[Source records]
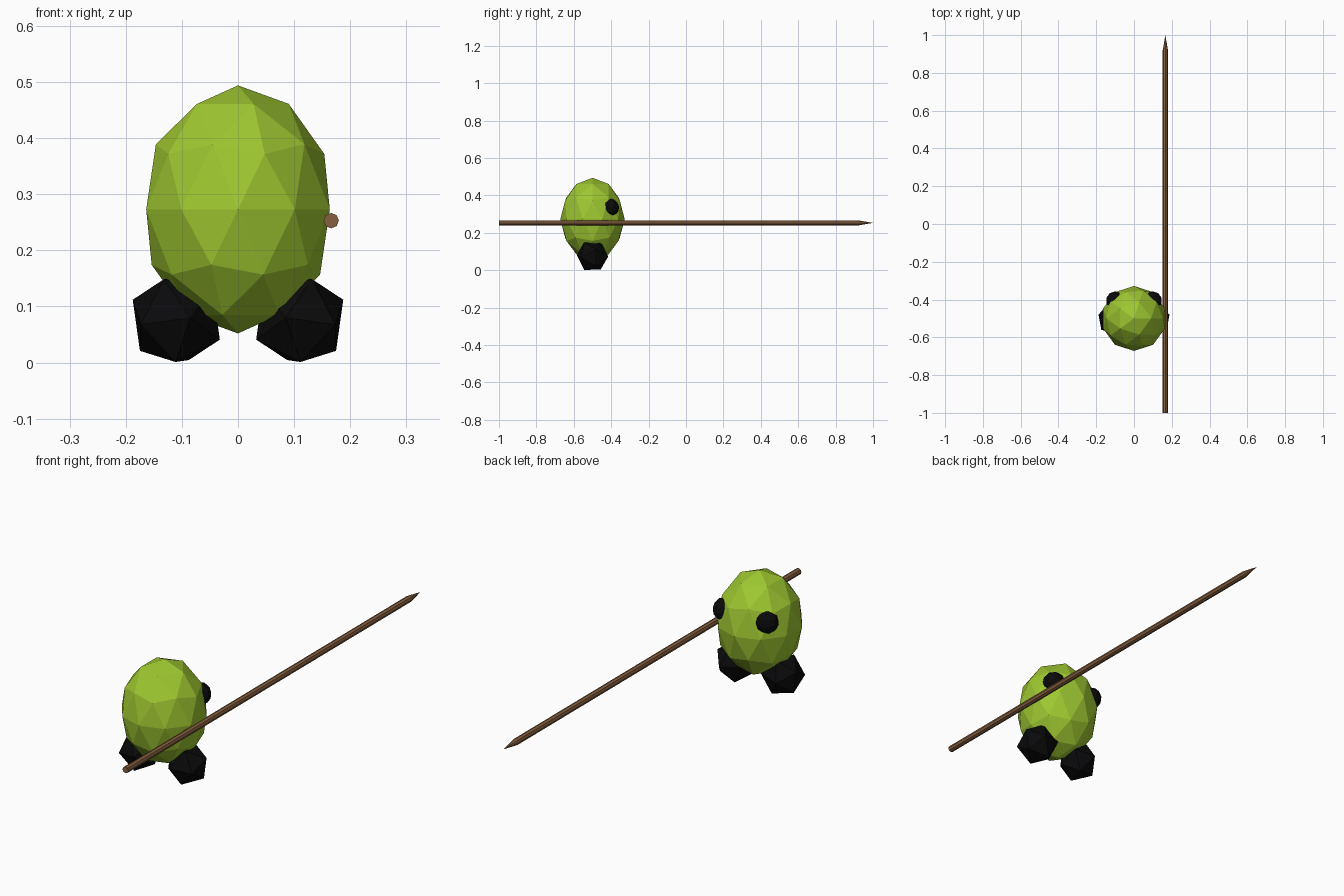
import bpy, bmesh
from math import radians, atan2, pi
from mathutils import Matrix, Euler

if "Cube" in bpy.data.objects:
    bpy.data.objects.remove(bpy.data.objects["Cube"])


def material(name, rgb):
    m = bpy.data.materials.new(name)
    m.diffuse_color = (*rgb, 1)
    m.use_nodes = True
    m.node_tree.nodes["Principled BSDF"].inputs["Base Color"].default_value = m.diffuse_color
    return m


green = material("lime green", (0.34, 0.57, 0.03))
black = material("black", (0.003, 0.003, 0.0035))
brown = material("wood brown", (0.235, 0.115, 0.05))


def finish(bm, name, mat):
    bmesh.ops.recalc_face_normals(bm, faces=bm.faces)
    me = bpy.data.meshes.new(name)
    bm.to_mesh(me)
    bm.free()
    me.materials.append(mat)
    ob = bpy.data.objects.new(name, me)
    bpy.context.collection.objects.link(ob)
    return ob


def ball(name, mat, subdivisions, matrix):
    bm = bmesh.new()
    bmesh.ops.create_icosphere(bm, subdivisions=subdivisions, radius=1, matrix=matrix)
    return finish(bm, name, mat)


def mirror_x(ob):
    ob.modifiers.new("mirror", 'MIRROR').use_axis = (True, False, False)


# egg-shaped faceted body
ball("body", green, 2, Matrix.LocRotScale((0, -0.5, 0.273), None, (0.172, 0.172, 0.221)))

# eyes half sunk into the body, looking towards +y
mirror_x(ball("eyes", black, 2,
              Matrix.LocRotScale((0.1, -0.405, 0.335), None, (0.048, 0.048, 0.048))))

# feet: icosahedra standing on an edge, toes out and rolled slightly
edge_down = Matrix.Rotation(pi / 2 - atan2(0.4472, 0.7236), 4, 'Y')
turn = Matrix.Rotation(radians(8), 4, 'Y') @ Matrix.Rotation(radians(15), 4, 'Z')
mirror_x(ball("feet", black, 1,
              Matrix.Translation((0.11, -0.5, 0.0765)) @ turn @ edge_down @ Matrix.Scale(0.0875, 4)))

# spear: eight-sided shaft with a pointed end
bm = bmesh.new()
radius, shoulder = 0.0138, 0.92
along_y = Matrix.Rotation(-pi / 2, 4, 'X')
for y0, y1, r2, caps in ((-1, shoulder, radius, True), (shoulder, 1, 0, False)):
    bmesh.ops.create_cone(bm, cap_ends=caps, segments=8, radius1=radius, radius2=r2, depth=y1 - y0,
                          matrix=Matrix.Translation((0.166, (y0 + y1) / 2, 0.253)) @ along_y)
finish(bm, "spear", brown)
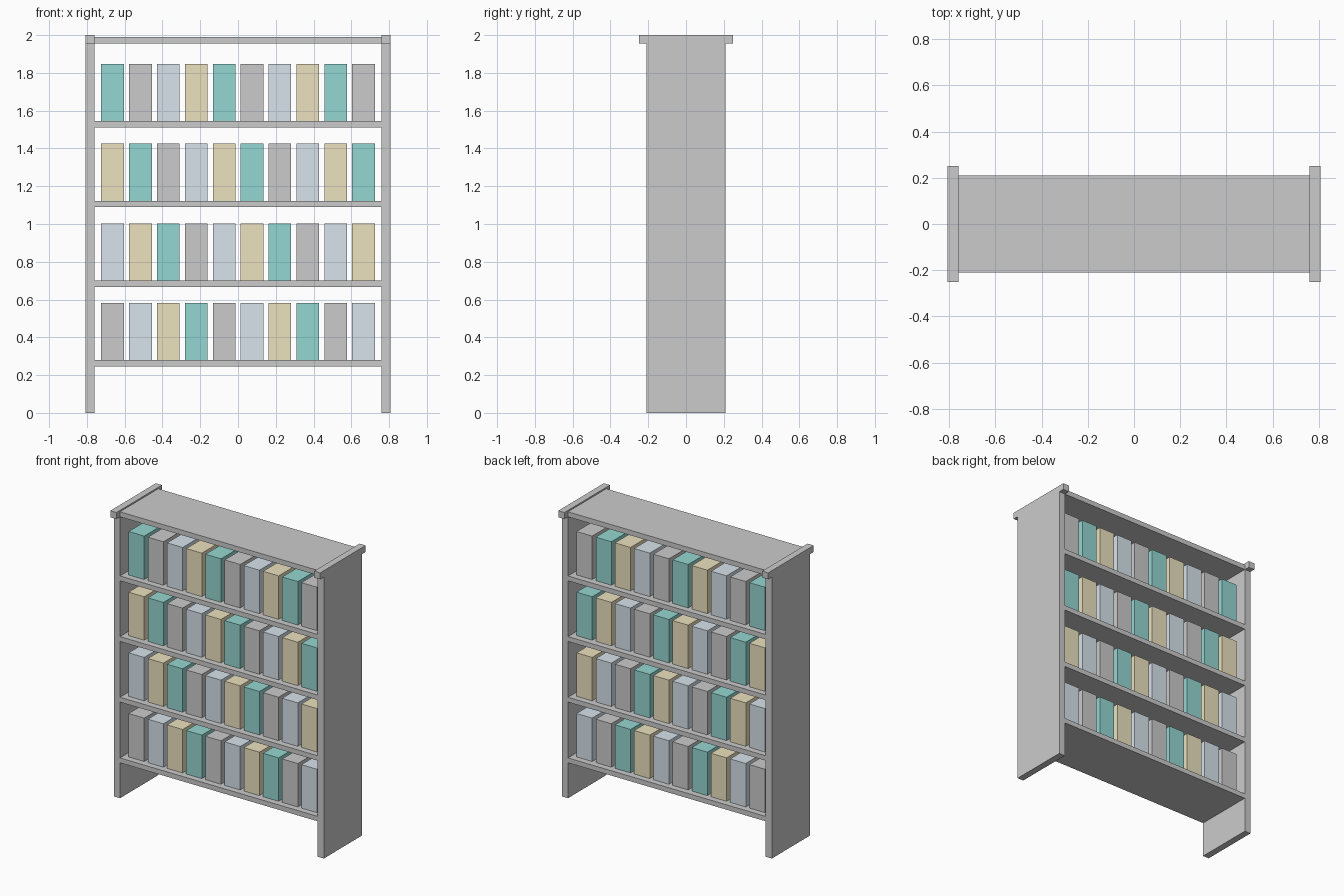
import bpy, bmesh

if "Cube" in bpy.data.objects:
    bpy.data.objects.remove(bpy.data.objects["Cube"])


def make_object(name, bm, color=None):
    bmesh.ops.recalc_face_normals(bm, faces=bm.faces)
    mesh = bpy.data.meshes.new(name)
    bm.to_mesh(mesh)
    bm.free()
    obj = bpy.data.objects.new(name, mesh)
    bpy.context.collection.objects.link(obj)
    if color:
        mesh.materials.append(color)
    return obj


def box(name, x0, x1, y0, y1, z0, z1, color=None):
    bm = bmesh.new()
    bmesh.ops.create_cube(bm, size=1)
    bmesh.ops.scale(bm, vec=(x1 - x0, y1 - y0, z1 - z0), verts=bm.verts)
    bmesh.ops.translate(bm, vec=((x0 + x1) / 2, (y0 + y1) / 2, (z0 + z1) / 2), verts=bm.verts)
    return make_object(name, bm, color)


def material(name, rgb):
    mat = bpy.data.materials.new(name)
    mat.diffuse_color = (*rgb, 1)
    mat.use_nodes = True
    mat.node_tree.nodes["Principled BSDF"].inputs["Base Color"].default_value = mat.diffuse_color
    return mat


OUTER, INNER = 0.807, 0.76
DEPTH, CAP_DEPTH, CAP_Z = 0.21, 0.25, 1.955

# Side panels: T-shaped profile with an overhanging cap, extruded across x
half = [(DEPTH, 0), (DEPTH, CAP_Z), (CAP_DEPTH, CAP_Z), (CAP_DEPTH, 2)]
profile = half + [(-y, z) for y, z in reversed(half)]
for side, x0 in (("left", -OUTER), ("right", INNER)):
    bm = bmesh.new()
    face = bm.faces.new([bm.verts.new((x0, y, z)) for y, z in profile])
    ext = bmesh.ops.extrude_face_region(bm, geom=[face], use_keep_orig=True)
    verts = [g for g in ext["geom"] if isinstance(g, bmesh.types.BMVert)]
    bmesh.ops.translate(bm, vec=(OUTER - INNER, 0, 0), verts=verts)
    make_object(side + "_side_panel", bm)

# Top board, slightly below the caps
box("top_board", -INNER, INNER, -DEPTH, DEPTH, CAP_Z, 1.99)

# Book colours repeat in a cycle that shifts by one on each shelf
colors = [
    material("grey_cover", (0.68, 0.68, 0.67)),
    material("blue_cover", (0.68, 0.77, 0.83)),
    material("yellow_cover", (0.84, 0.76, 0.52)),
    material("teal_cover", (0.30, 0.68, 0.64)),
]

# Shelves with a row of ten books each
for row in range(4):
    top = 0.28 + 0.4215 * row
    box(f"shelf_{row + 1}", -INNER, INNER, -DEPTH, DEPTH, top - 0.034, top)
    for i in range(10):
        x = -0.664 + 0.1476 * i
        box(f"book_{row + 1}_{i + 1}", x - 0.06, x + 0.06, -0.167, 0.167,
            top, top + 0.302, colors[(row + i) % 4])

> [REQUIREMENT]: Please copy exactly, and only, the lines from the line containing "# Shelves with a row of ten books each" through the last line of the records, with both ends included.

> [TASK RESPONSE]:
# Shelves with a row of ten books each
for row in range(4):
    top = 0.28 + 0.4215 * row
    box(f"shelf_{row + 1}", -INNER, INNER, -DEPTH, DEPTH, top - 0.034, top)
    for i in range(10):
        x = -0.664 + 0.1476 * i
        box(f"book_{row + 1}_{i + 1}", x - 0.06, x + 0.06, -0.167, 0.167,
            top, top + 0.302, colors[(row + i) % 4])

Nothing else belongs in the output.